Rendered images with source text:
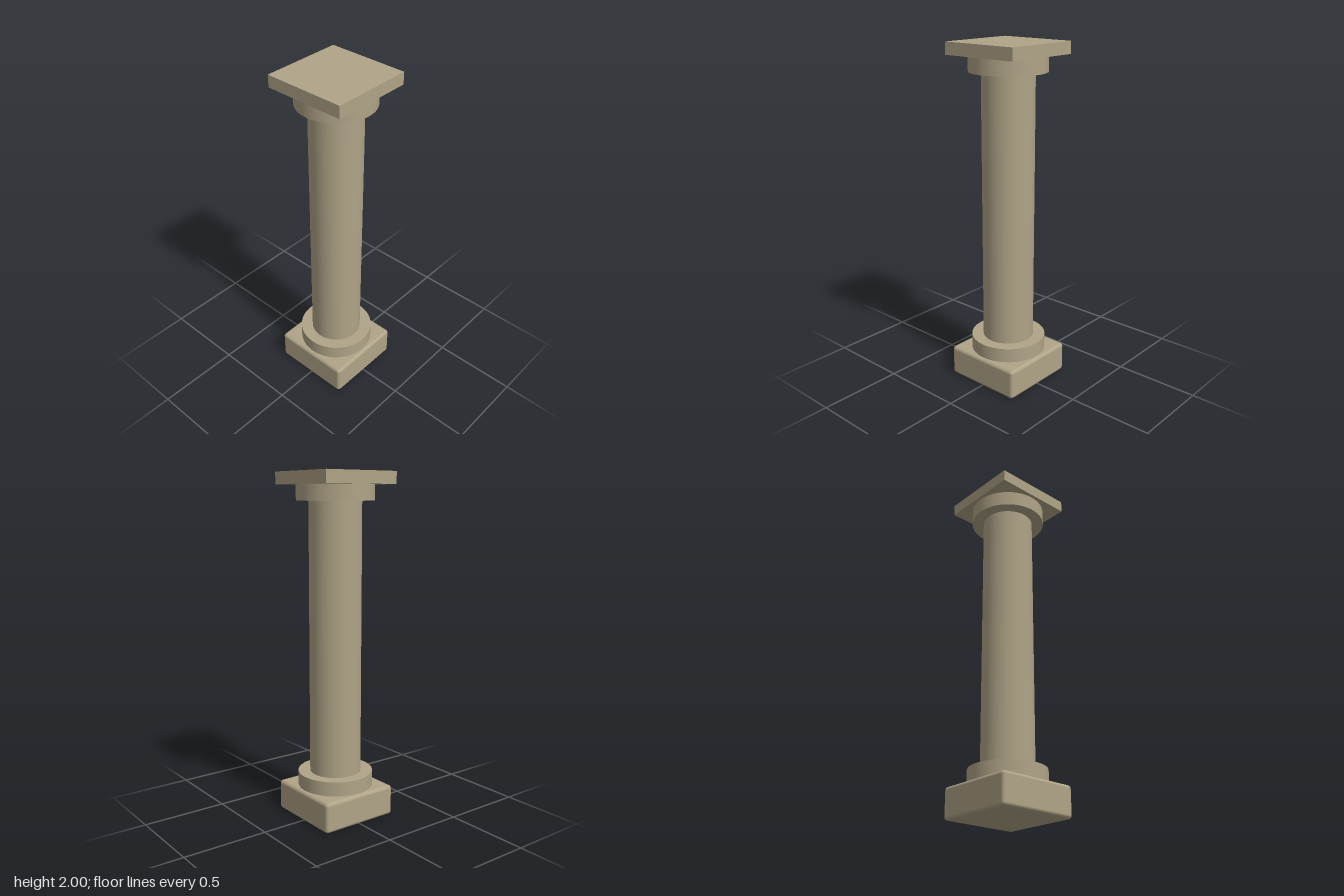
import * as THREE from 'three';
import { RoundedBoxGeometry } from 'three/addons/geometries/RoundedBoxGeometry.js';

export function createModel() {
  const group = new THREE.Group();
  const stone = new THREE.MeshStandardMaterial({ color: 0xb0a488 });
  stone.name = 'sandstone';

  // Adds a part spanning the heights y0 to y1
  const add = (name, geometry, y0, y1) => {
    const mesh = new THREE.Mesh(geometry, stone);
    mesh.name = name;
    mesh.position.y = (y0 + y1) / 2;
    group.add(mesh);
  };
  const drum = (name, radius, y0, y1) =>
    add(name, new THREE.CylinderGeometry(radius, radius, y1 - y0, 64), y0, y1);

  // Square plinth with softened edges
  add('plinth', new RoundedBoxGeometry(0.484, 0.18, 0.484, 4, 0.02), 0, 0.18);

  // Round base, shaft and capital
  drum('baseDrum', 0.22, 0.175, 0.265);
  drum('shaft', 0.15, 0.26, 1.845);
  drum('capitalDrum', 0.22, 1.84, 1.932);

  // Square slab on top
  add('topSlab', new THREE.BoxGeometry(0.48, 0.07, 0.48), 1.93, 2);

  return group;
}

** What you have to do **
Take the line with "mesh.name = name;" and every line after it in the data, and please reproduce them exactly, leaving out all other lines.

** Response to this task **
    mesh.name = name;
    mesh.position.y = (y0 + y1) / 2;
    group.add(mesh);
  };
  const drum = (name, radius, y0, y1) =>
    add(name, new THREE.CylinderGeometry(radius, radius, y1 - y0, 64), y0, y1);

  // Square plinth with softened edges
  add('plinth', new RoundedBoxGeometry(0.484, 0.18, 0.484, 4, 0.02), 0, 0.18);

  // Round base, shaft and capital
  drum('baseDrum', 0.22, 0.175, 0.265);
  drum('shaft', 0.15, 0.26, 1.845);
  drum('capitalDrum', 0.22, 1.84, 1.932);

  // Square slab on top
  add('topSlab', new THREE.BoxGeometry(0.48, 0.07, 0.48), 1.93, 2);

  return group;
}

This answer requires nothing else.